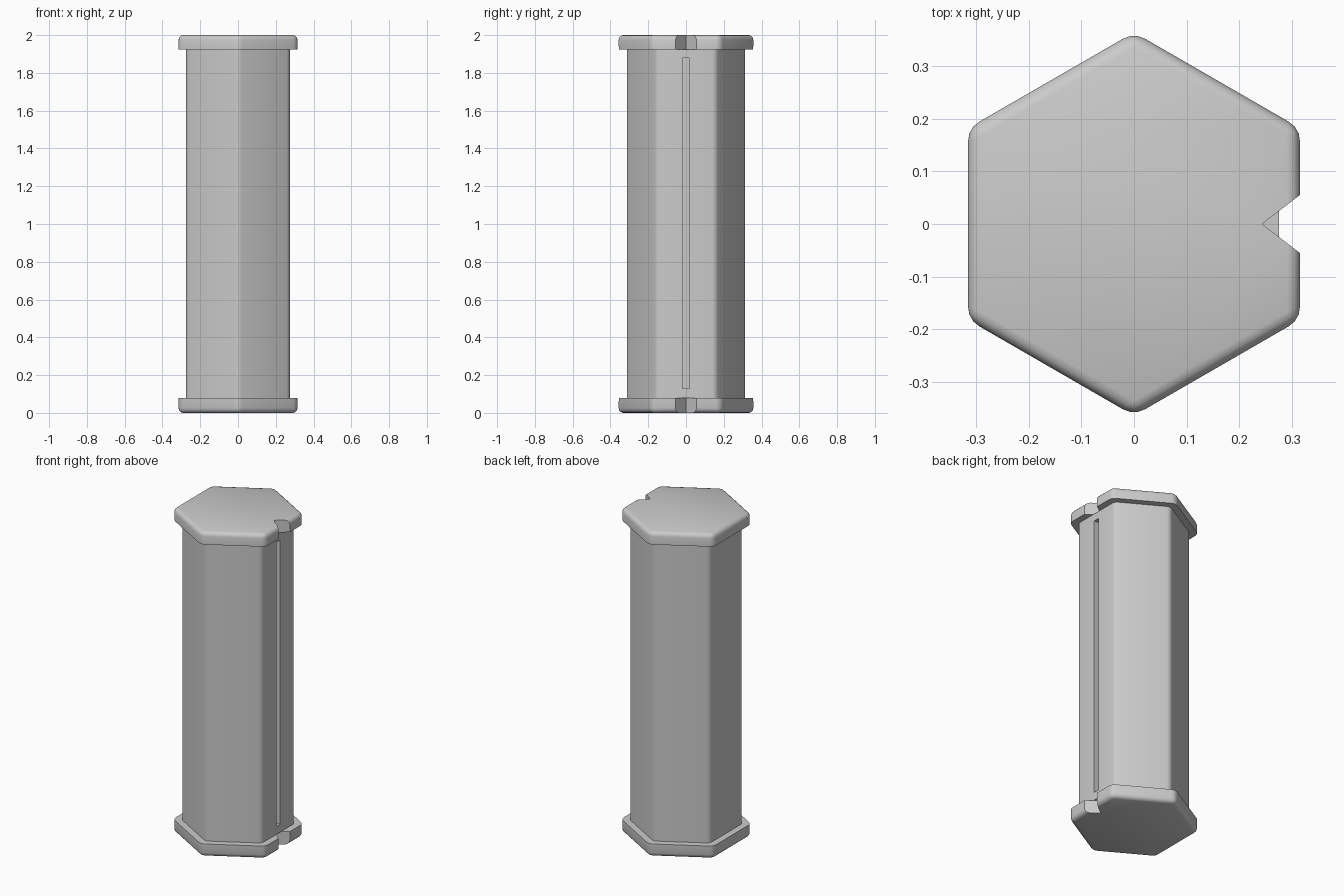
import bpy, bmesh, math
from mathutils import Vector

if "Cube" in bpy.data.objects:
    bpy.data.objects.remove(bpy.data.objects["Cube"], do_unlink=True)

# Single plain grey finish
GREY = (0.6, 0.6, 0.6, 1)
mat = bpy.data.materials.new("plain grey")
mat.use_nodes = True
mat.diffuse_color = GREY
next(n for n in mat.node_tree.nodes
     if n.type == "BSDF_PRINCIPLED").inputs["Base Color"].default_value = GREY


def prism(name, outline, z0, z1, bevel=0, rim=None):
    """Extrude an outline; round its upright edges and the rim at height rim."""
    bm = bmesh.new()
    base = bm.faces.new([bm.verts.new((x, y, z0)) for x, y in outline])
    new = bmesh.ops.extrude_face_region(bm, geom=[base])["geom"]
    bmesh.ops.translate(bm, vec=(0, 0, z1 - z0),
                        verts=[v for v in new if isinstance(v, bmesh.types.BMVert)])
    if base.is_valid and len(bm.faces) < len(outline) + 2:
        bm.faces.new([v for v in bm.verts if v.co.z == z0])
    bmesh.ops.recalc_face_normals(bm, faces=bm.faces)
    if bevel:
        picked = []
        for e in bm.edges:
            a, b = (v.co.z for v in e.verts)
            upright = abs(a - b) > 1e-4
            on_rim = rim is not None and abs(a - rim) + abs(b - rim) < 1e-4
            if upright or on_rim:
                picked.append(e)
        bmesh.ops.bevel(bm, geom=picked, offset=bevel, offset_type="OFFSET",
                        segments=3, profile=0.5, affect="EDGES")
    mesh = bpy.data.meshes.new(name)
    bm.to_mesh(mesh)
    bm.free()
    mesh.materials.append(mat)
    obj = bpy.data.objects.new(name, mesh)
    bpy.context.collection.objects.link(obj)
    return obj


def hexagon(apothem):
    r = apothem / math.cos(math.pi / 6)
    return [(r * math.cos(a), r * math.sin(a))
            for a in (math.radians(90 + 60 * i) for i in range(6))]


def activate(obj):
    bpy.ops.object.select_all(action="DESELECT")
    obj.select_set(True)
    bpy.context.view_layer.objects.active = obj


def cut(obj, outline, z0, z1):
    cutter = prism("cutter", outline, z0, z1)
    cutter.hide_render = True
    mod = obj.modifiers.new("cut", "BOOLEAN")
    mod.operation, mod.solver, mod.object = "DIFFERENCE", "EXACT", cutter
    activate(obj)
    bpy.ops.object.modifier_apply(modifier=mod.name)
    bpy.data.objects.remove(cutter, do_unlink=True)


# Hexagonal column with a long narrow slot on its left side
column = prism("column", hexagon(0.275), 0.08, 1.925, bevel=0.02)
cut(column, [(0.235, -0.018), (0.4, -0.018), (0.4, 0.018), (0.235, 0.018)], 0.13, 1.88)

# Wider end caps, rounded on the outer rim, each with a V notch
notch = [(0.243, 0), (0.4, -0.12), (0.4, 0.12)]
bottom_cap = prism("bottom_cap", hexagon(0.315), 0, 0.08, bevel=0.025, rim=0)
top_cap = prism("top_cap", hexagon(0.315), 1.925, 2, bevel=0.025, rim=2)
for cap in (bottom_cap, top_cap):
    cut(cap, notch, -0.1, 2.1)

for part in (column, bottom_cap, top_cap):
    activate(part)
    bpy.ops.object.shade_smooth_by_angle(angle=math.radians(35))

* * * * *

→ **TASK INSTRUCTIONS**
Beginning with the line that has "mesh.materials.append(mat)" and ending with the line that has "bpy.ops.object.modifier_apply(modifier=mod.name)", set down the lines above exactly and include no others.

→ **SOLUTION FOR THIS TASK**
    mesh.materials.append(mat)
    obj = bpy.data.objects.new(name, mesh)
    bpy.context.collection.objects.link(obj)
    return obj


def hexagon(apothem):
    r = apothem / math.cos(math.pi / 6)
    return [(r * math.cos(a), r * math.sin(a))
            for a in (math.radians(90 + 60 * i) for i in range(6))]


def activate(obj):
    bpy.ops.object.select_all(action="DESELECT")
    obj.select_set(True)
    bpy.context.view_layer.objects.active = obj


def cut(obj, outline, z0, z1):
    cutter = prism("cutter", outline, z0, z1)
    cutter.hide_render = True
    mod = obj.modifiers.new("cut", "BOOLEAN")
    mod.operation, mod.solver, mod.object = "DIFFERENCE", "EXACT", cutter
    activate(obj)
    bpy.ops.object.modifier_apply(modifier=mod.name)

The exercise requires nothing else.